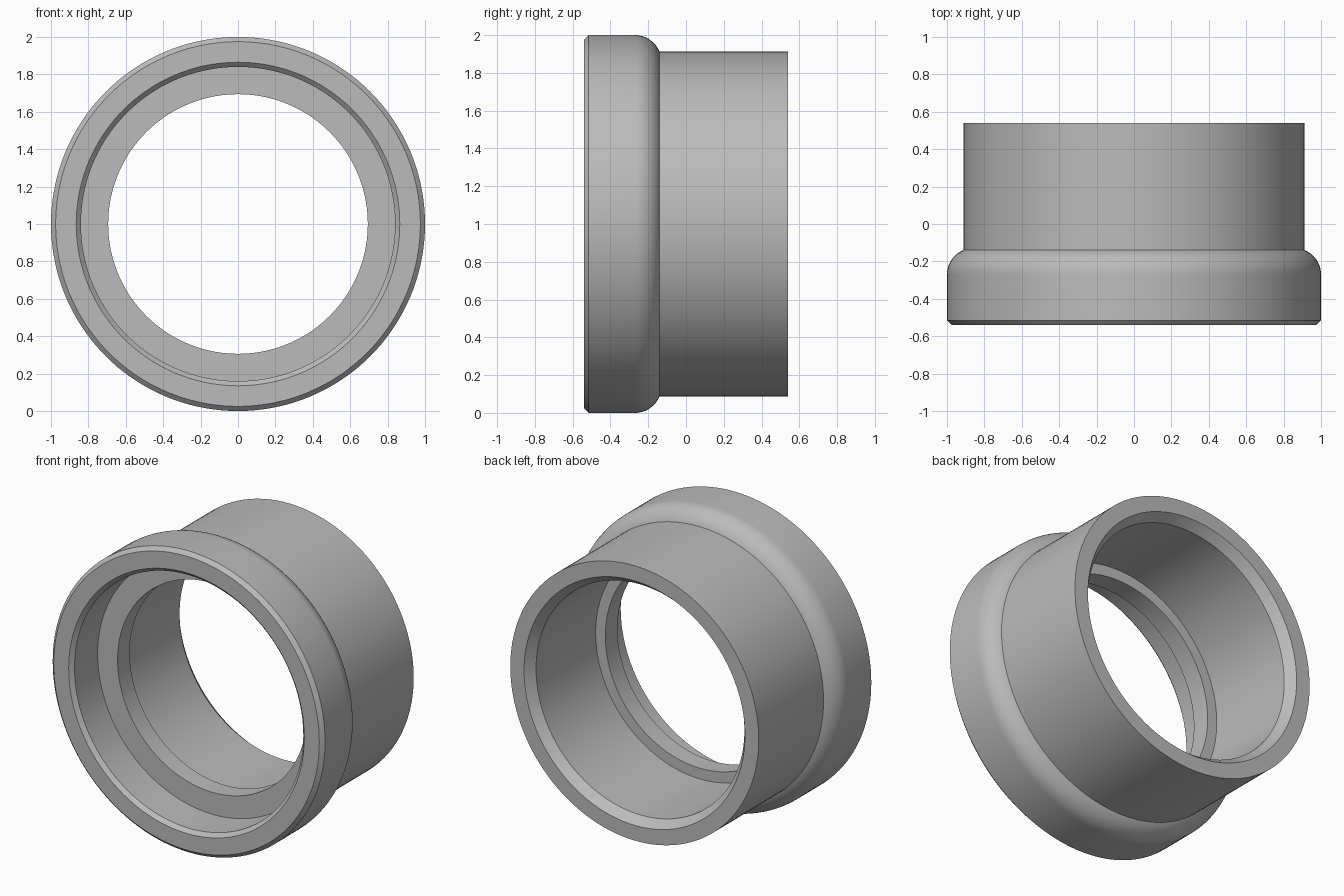
import bpy
import bmesh
import math
from mathutils import Vector, Matrix

cube = bpy.data.objects.get("Cube")
if cube:
    bpy.data.objects.remove(cube, do_unlink=True)

SEGMENTS = 144

# Single flat grey
grey = bpy.data.materials.new("plain_grey")
colour = (0.5, 0.5, 0.5, 1.0)
grey.diffuse_color = colour
grey.use_nodes = True
grey.node_tree.nodes["Principled BSDF"].inputs["Base Color"].default_value = colour

# Rounded shoulder at the back of the collar, as (radius, y)
ARC_R, ARC_Y, BEND, PIPE = 0.86, -0.27, 0.14, 0.912
end = math.acos((PIPE - ARC_R) / BEND)
shoulder = [(ARC_R + BEND * math.cos(end * i / 10),
             ARC_Y + BEND * math.sin(end * i / 10)) for i in range(11)]

# Closed wall section: outside front to back, then inside back to front
profile = [(0.975, -0.54), (1.0, -0.515)] + shoulder + [
    (PIPE, 0.54),                       # plain outer pipe
    (0.811, 0.54), (0.765, 0.48),       # rear lip bevel
    (0.765, -0.145), (0.694, -0.145),   # rear bore and inner stop ring
    (0.694, -0.272), (0.84, -0.272),    # stop ring front and socket floor
    (0.84, -0.515), (0.865, -0.54),     # socket wall and front bevel
]


def revolve(name, section):
    """Spin a closed (radius, y) section around the y axis."""
    bm = bmesh.new()
    verts = [bm.verts.new((r, y, 0)) for r, y in section]
    edges = [bm.edges.new((v, verts[(i + 1) % len(verts)]))
             for i, v in enumerate(verts)]
    bmesh.ops.spin(bm, geom=verts + edges, cent=Vector((0, 0, 0)),
                   axis=Vector((0, 1, 0)), angle=math.tau, steps=SEGMENTS)
    bmesh.ops.remove_doubles(bm, verts=bm.verts[:], dist=1e-4)
    bmesh.ops.recalc_face_normals(bm, faces=bm.faces[:])
    bmesh.ops.transform(bm, matrix=Matrix.Translation((0, 0, 1)), verts=bm.verts[:])
    mesh = bpy.data.meshes.new(name)
    bm.to_mesh(mesh)
    bm.free()
    obj = bpy.data.objects.new(name, mesh)
    bpy.context.collection.objects.link(obj)
    return obj


# Pipe coupling with a flared socket collar
coupling = revolve("pipe_coupling", profile)
coupling.data.materials.append(grey)

bpy.ops.object.select_all(action="DESELECT")
coupling.select_set(True)
bpy.context.view_layer.objects.active = coupling
bpy.ops.object.shade_smooth_by_angle(angle=math.radians(25))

### [Exercise directions]
Only the lines from the one containing "coupling.select_set(True)" through the last line of the material belong in your answer; output them exactly.

### [Result of this task]
coupling.select_set(True)
bpy.context.view_layer.objects.active = coupling
bpy.ops.object.shade_smooth_by_angle(angle=math.radians(25))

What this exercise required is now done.